Top of Information

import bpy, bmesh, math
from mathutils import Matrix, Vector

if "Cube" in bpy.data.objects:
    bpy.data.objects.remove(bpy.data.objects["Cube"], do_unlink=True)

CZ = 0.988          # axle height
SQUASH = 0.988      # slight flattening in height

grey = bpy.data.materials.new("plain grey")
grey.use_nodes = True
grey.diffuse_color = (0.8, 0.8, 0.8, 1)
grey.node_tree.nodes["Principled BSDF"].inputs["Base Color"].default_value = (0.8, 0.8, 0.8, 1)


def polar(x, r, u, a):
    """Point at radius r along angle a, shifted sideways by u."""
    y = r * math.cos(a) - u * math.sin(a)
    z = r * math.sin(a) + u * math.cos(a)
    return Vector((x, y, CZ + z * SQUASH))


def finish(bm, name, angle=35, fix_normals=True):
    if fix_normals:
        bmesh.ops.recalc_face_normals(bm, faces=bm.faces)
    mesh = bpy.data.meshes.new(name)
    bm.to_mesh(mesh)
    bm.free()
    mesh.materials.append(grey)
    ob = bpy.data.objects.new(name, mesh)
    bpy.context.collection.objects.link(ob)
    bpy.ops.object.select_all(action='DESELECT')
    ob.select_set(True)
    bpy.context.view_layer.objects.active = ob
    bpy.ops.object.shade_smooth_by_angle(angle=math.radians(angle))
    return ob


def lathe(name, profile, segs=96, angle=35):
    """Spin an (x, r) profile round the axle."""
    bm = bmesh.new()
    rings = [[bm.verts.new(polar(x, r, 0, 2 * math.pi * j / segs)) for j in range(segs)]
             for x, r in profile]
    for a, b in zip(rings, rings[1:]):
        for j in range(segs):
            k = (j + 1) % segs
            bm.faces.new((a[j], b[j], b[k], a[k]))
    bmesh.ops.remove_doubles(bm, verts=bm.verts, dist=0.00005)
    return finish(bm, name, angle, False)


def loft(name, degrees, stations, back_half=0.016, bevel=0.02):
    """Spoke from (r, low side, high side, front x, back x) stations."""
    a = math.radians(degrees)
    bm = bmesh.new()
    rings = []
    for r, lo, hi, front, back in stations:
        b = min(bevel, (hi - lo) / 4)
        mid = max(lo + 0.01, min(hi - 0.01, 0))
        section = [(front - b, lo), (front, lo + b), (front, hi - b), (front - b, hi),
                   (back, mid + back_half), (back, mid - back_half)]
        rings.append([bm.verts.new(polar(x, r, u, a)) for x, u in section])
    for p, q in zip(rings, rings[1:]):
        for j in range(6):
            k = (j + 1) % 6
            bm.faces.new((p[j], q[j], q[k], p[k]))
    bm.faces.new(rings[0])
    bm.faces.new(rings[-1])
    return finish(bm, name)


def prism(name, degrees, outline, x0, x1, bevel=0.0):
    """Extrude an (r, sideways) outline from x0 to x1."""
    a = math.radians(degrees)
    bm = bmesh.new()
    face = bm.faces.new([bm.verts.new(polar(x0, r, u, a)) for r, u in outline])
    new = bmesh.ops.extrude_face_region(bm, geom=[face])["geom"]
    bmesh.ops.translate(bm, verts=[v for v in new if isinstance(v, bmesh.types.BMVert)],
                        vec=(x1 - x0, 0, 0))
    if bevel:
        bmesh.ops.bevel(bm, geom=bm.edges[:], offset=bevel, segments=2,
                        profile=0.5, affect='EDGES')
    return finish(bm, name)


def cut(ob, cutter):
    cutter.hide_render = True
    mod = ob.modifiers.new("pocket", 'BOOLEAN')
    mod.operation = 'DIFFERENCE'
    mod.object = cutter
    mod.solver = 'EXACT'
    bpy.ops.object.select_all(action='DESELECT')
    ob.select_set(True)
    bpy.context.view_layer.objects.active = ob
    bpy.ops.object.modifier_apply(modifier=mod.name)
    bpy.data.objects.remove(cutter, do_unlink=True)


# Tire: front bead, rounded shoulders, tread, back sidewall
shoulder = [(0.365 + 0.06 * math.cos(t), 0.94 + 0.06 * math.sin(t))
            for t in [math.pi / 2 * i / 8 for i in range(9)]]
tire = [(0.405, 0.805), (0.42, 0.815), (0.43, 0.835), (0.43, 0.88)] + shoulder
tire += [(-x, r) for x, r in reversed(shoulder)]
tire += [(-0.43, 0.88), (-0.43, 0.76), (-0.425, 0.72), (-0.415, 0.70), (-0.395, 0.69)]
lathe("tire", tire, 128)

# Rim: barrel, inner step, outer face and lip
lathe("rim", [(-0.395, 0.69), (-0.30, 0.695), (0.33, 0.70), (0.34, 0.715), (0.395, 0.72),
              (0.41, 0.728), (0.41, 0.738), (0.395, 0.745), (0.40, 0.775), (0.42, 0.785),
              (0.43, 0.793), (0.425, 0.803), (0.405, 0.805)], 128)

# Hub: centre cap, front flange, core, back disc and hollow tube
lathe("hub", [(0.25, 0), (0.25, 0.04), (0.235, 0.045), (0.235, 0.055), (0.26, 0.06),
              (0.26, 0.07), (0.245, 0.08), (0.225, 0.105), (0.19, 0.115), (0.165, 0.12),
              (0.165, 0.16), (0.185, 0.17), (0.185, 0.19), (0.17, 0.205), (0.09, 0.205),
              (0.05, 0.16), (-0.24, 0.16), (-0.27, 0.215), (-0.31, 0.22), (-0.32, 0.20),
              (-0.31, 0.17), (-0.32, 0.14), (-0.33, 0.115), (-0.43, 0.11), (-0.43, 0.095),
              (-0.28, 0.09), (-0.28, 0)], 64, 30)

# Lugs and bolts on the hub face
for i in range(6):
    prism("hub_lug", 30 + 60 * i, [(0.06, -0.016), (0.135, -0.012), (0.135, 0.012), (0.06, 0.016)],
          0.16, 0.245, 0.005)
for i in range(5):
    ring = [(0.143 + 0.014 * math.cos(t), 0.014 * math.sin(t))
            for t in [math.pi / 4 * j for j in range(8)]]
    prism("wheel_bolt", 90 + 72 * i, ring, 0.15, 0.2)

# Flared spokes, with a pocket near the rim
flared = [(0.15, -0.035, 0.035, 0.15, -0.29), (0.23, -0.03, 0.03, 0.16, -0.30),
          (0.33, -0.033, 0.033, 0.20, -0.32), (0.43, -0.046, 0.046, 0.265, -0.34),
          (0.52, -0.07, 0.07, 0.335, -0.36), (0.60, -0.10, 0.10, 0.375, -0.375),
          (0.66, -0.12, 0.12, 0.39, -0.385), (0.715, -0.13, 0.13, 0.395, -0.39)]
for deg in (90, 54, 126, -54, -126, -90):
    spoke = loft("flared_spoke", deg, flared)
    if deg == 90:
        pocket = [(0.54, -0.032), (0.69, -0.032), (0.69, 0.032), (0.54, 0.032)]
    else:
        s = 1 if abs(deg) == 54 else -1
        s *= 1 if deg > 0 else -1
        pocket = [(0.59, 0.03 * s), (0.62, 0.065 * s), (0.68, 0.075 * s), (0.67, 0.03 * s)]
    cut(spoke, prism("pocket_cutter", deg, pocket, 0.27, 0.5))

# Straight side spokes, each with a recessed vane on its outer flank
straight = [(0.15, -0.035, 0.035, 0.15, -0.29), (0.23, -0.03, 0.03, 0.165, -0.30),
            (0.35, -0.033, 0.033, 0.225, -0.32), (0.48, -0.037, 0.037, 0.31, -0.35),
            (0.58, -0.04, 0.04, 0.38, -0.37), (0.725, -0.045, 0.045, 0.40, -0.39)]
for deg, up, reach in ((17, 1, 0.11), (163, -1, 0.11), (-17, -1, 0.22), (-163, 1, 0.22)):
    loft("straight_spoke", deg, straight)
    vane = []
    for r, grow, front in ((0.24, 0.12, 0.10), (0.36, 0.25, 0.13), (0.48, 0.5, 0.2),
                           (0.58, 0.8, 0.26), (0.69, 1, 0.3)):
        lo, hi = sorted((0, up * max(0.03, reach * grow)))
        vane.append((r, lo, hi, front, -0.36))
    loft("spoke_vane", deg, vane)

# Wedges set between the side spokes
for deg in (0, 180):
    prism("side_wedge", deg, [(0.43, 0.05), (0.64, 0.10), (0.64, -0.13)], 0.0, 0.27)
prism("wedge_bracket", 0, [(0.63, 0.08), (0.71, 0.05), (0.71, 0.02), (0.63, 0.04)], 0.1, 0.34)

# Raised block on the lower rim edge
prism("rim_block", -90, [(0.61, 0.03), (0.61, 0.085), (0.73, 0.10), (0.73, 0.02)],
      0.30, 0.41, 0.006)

Bottom of Information

- [Exercise brief] Would you filter the records and copy each line that contains the word "bevel"?

- [Solution to the exercise]
def loft(name, degrees, stations, back_half=0.016, bevel=0.02):
        b = min(bevel, (hi - lo) / 4)
def prism(name, degrees, outline, x0, x1, bevel=0.0):
    if bevel:
        bmesh.ops.bevel(bm, geom=bm.edges[:], offset=bevel, segments=2,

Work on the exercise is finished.